Copy all the entries word for word, but omit the pictures.

[Collection entries]
Content starts
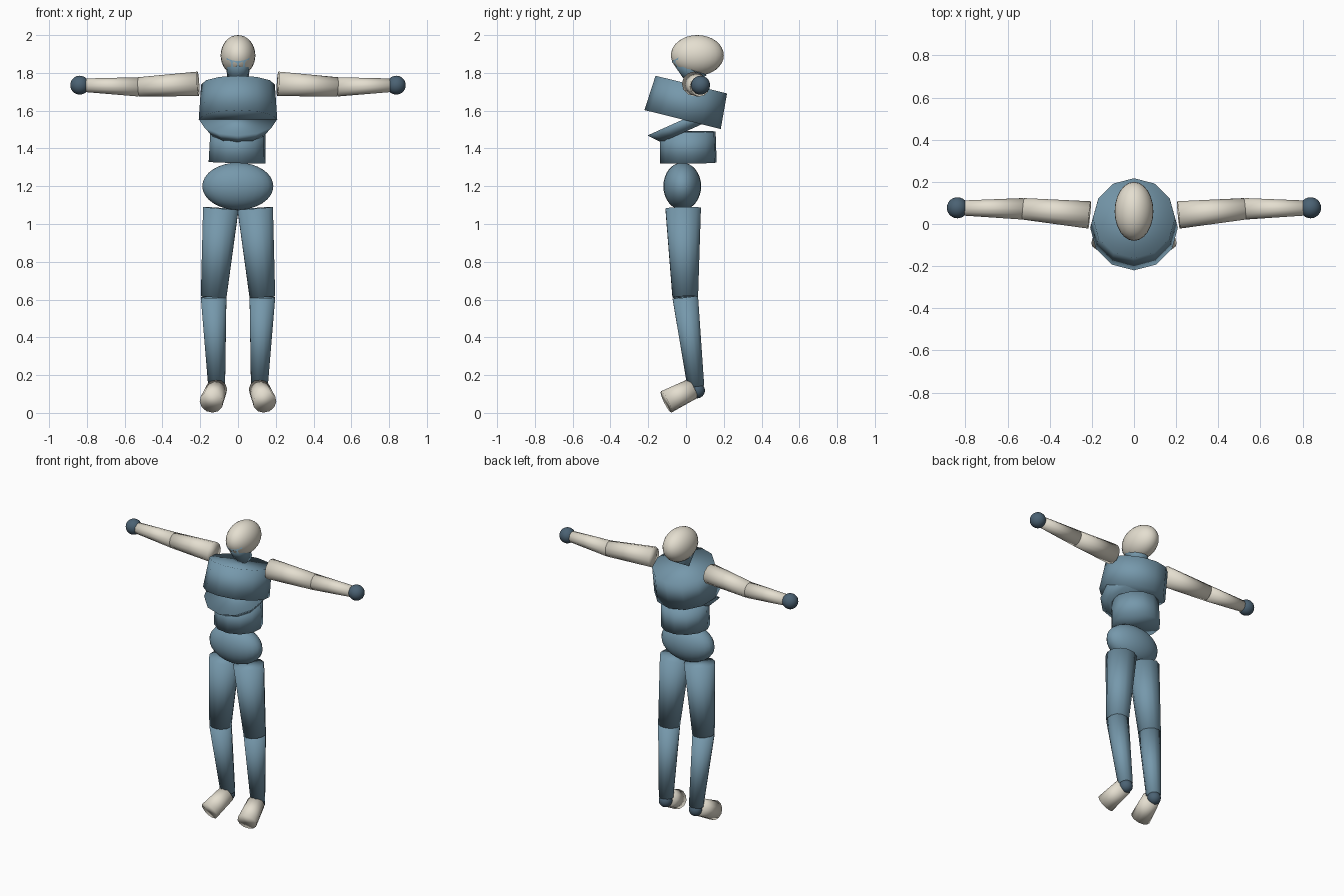
import bpy, bmesh
from mathutils import Vector, Matrix

if "Cube" in bpy.data.objects:
    bpy.data.objects.remove(bpy.data.objects["Cube"])


def material(name, rgb):
    m = bpy.data.materials.new(name)
    m.diffuse_color = (*rgb, 1)
    m.use_nodes = True
    m.node_tree.nodes["Principled BSDF"].inputs["Base Color"].default_value = m.diffuse_color
    return m


BLUE = material("suit_blue", (0.18, 0.315, 0.41))
CREAM = material("cream", (0.78, 0.735, 0.63))
DARK = material("dark_blue", (0.07, 0.122, 0.172))


def finish(bm, name, mat):
    mesh = bpy.data.meshes.new(name)
    bmesh.ops.recalc_face_normals(bm, faces=bm.faces)
    for f in bm.faces:
        f.smooth = True
    bm.to_mesh(mesh)
    bm.free()
    mesh.materials.append(mat)
    obj = bpy.data.objects.new(name, mesh)
    bpy.context.collection.objects.link(obj)


def tube(name, start, end, r1, r2, mat, sides=12):
    """Capped, tapered tube between two points."""
    a, b = Vector(start), Vector(end)
    turn = (b - a).to_track_quat('Z', 'Y').to_matrix().to_4x4()
    bm = bmesh.new()
    bmesh.ops.create_cone(bm, cap_ends=True, segments=sides, radius1=r1, radius2=r2,
                          depth=(b - a).length,
                          matrix=Matrix.Translation((a + b) / 2) @ turn)
    finish(bm, name, mat)


def ball(name, centre, radii, mat):
    """Ellipsoid with separate radii."""
    bm = bmesh.new()
    bmesh.ops.create_uvsphere(bm, u_segments=24, v_segments=16, radius=1,
                              matrix=Matrix.Translation(centre) @ Matrix.Diagonal((*radii, 1)))
    finish(bm, name, mat)


# Head and neck
ball("head", (0, 0.06, 1.893), (0.092, 0.14, 0.107), CREAM)
tube("neck", (0, 0.06, 1.76), (0, -0.015, 1.895), 0.055, 0.07, BLUE)

# Torso segments
tube("chest", (0, -0.018, 1.553), (0, 0.028, 1.738), 0.208, 0.195, BLUE)
tube("belly", (0, 0.01, 1.495), (0, -0.016, 1.553), 0.155, 0.206, BLUE)
tube("waist", (-0.005, 0.012, 1.324), (0, 0.01, 1.488), 0.152, 0.148, BLUE)
ball("pelvis", (-0.001, -0.02, 1.2), (0.188, 0.1, 0.125), BLUE)

# Limbs on both sides
for side, s in (("left", 1), ("right", -1)):
    shoulder = (s * 0.211, 0.043, 1.742)
    elbow = (s * 0.526, 0.072, 1.726)
    wrist = (s * 0.825, 0.076, 1.735)
    tube(side + "_upper_arm", shoulder, elbow, 0.065, 0.051, CREAM)
    tube(side + "_forearm", elbow, wrist, 0.051, 0.035, CREAM)
    ball(side + "_hand", (s * 0.838, 0.077, 1.735), (0.05, 0.05, 0.05), DARK)

    hip = (s * 0.091, -0.015, 1.083)
    knee = (s * 0.129, -0.004, 0.613)
    ankle = (s * 0.113, 0.052, 0.14)
    tube(side + "_thigh", hip, knee, 0.097, 0.07, BLUE)
    tube(side + "_shin", knee, ankle, 0.07, 0.046, BLUE)
    ball(side + "_ankle", (s * 0.113, 0.058, 0.119), (0.042, 0.042, 0.042), DARK)
    tube(side + "_foot", (s * 0.112, 0.035, 0.128), (s * 0.141, -0.105, 0.058),
         0.056, 0.063, CREAM)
Content ends
EXERCISE SOLUTION:
import bpy, bmesh
from mathutils import Vector, Matrix

if "Cube" in bpy.data.objects:
    bpy.data.objects.remove(bpy.data.objects["Cube"])


def material(name, rgb):
    m = bpy.data.materials.new(name)
    m.diffuse_color = (*rgb, 1)
    m.use_nodes = True
    m.node_tree.nodes["Principled BSDF"].inputs["Base Color"].default_value = m.diffuse_color
    return m


BLUE = material("suit_blue", (0.18, 0.315, 0.41))
CREAM = material("cream", (0.78, 0.735, 0.63))
DARK = material("dark_blue", (0.07, 0.122, 0.172))


def finish(bm, name, mat):
    mesh = bpy.data.meshes.new(name)
    bmesh.ops.recalc_face_normals(bm, faces=bm.faces)
    for f in bm.faces:
        f.smooth = True
    bm.to_mesh(mesh)
    bm.free()
    mesh.materials.append(mat)
    obj = bpy.data.objects.new(name, mesh)
    bpy.context.collection.objects.link(obj)


def tube(name, start, end, r1, r2, mat, sides=12):
    """Capped, tapered tube between two points."""
    a, b = Vector(start), Vector(end)
    turn = (b - a).to_track_quat('Z', 'Y').to_matrix().to_4x4()
    bm = bmesh.new()
    bmesh.ops.create_cone(bm, cap_ends=True, segments=sides, radius1=r1, radius2=r2,
                          depth=(b - a).length,
                          matrix=Matrix.Translation((a + b) / 2) @ turn)
    finish(bm, name, mat)


def ball(name, centre, radii, mat):
    """Ellipsoid with separate radii."""
    bm = bmesh.new()
    bmesh.ops.create_uvsphere(bm, u_segments=24, v_segments=16, radius=1,
                              matrix=Matrix.Translation(centre) @ Matrix.Diagonal((*radii, 1)))
    finish(bm, name, mat)


# Head and neck
ball("head", (0, 0.06, 1.893), (0.092, 0.14, 0.107), CREAM)
tube("neck", (0, 0.06, 1.76), (0, -0.015, 1.895), 0.055, 0.07, BLUE)

# Torso segments
tube("chest", (0, -0.018, 1.553), (0, 0.028, 1.738), 0.208, 0.195, BLUE)
tube("belly", (0, 0.01, 1.495), (0, -0.016, 1.553), 0.155, 0.206, BLUE)
tube("waist", (-0.005, 0.012, 1.324), (0, 0.01, 1.488), 0.152, 0.148, BLUE)
ball("pelvis", (-0.001, -0.02, 1.2), (0.188, 0.1, 0.125), BLUE)

# Limbs on both sides
for side, s in (("left", 1), ("right", -1)):
    shoulder = (s * 0.211, 0.043, 1.742)
    elbow = (s * 0.526, 0.072, 1.726)
    wrist = (s * 0.825, 0.076, 1.735)
    tube(side + "_upper_arm", shoulder, elbow, 0.065, 0.051, CREAM)
    tube(side + "_forearm", elbow, wrist, 0.051, 0.035, CREAM)
    ball(side + "_hand", (s * 0.838, 0.077, 1.735), (0.05, 0.05, 0.05), DARK)

    hip = (s * 0.091, -0.015, 1.083)
    knee = (s * 0.129, -0.004, 0.613)
    ankle = (s * 0.113, 0.052, 0.14)
    tube(side + "_thigh", hip, knee, 0.097, 0.07, BLUE)
    tube(side + "_shin", knee, ankle, 0.07, 0.046, BLUE)
    ball(side + "_ankle", (s * 0.113, 0.058, 0.119), (0.042, 0.042, 0.042), DARK)
    tube(side + "_foot", (s * 0.112, 0.035, 0.128), (s * 0.141, -0.105, 0.058),
         0.056, 0.063, CREAM)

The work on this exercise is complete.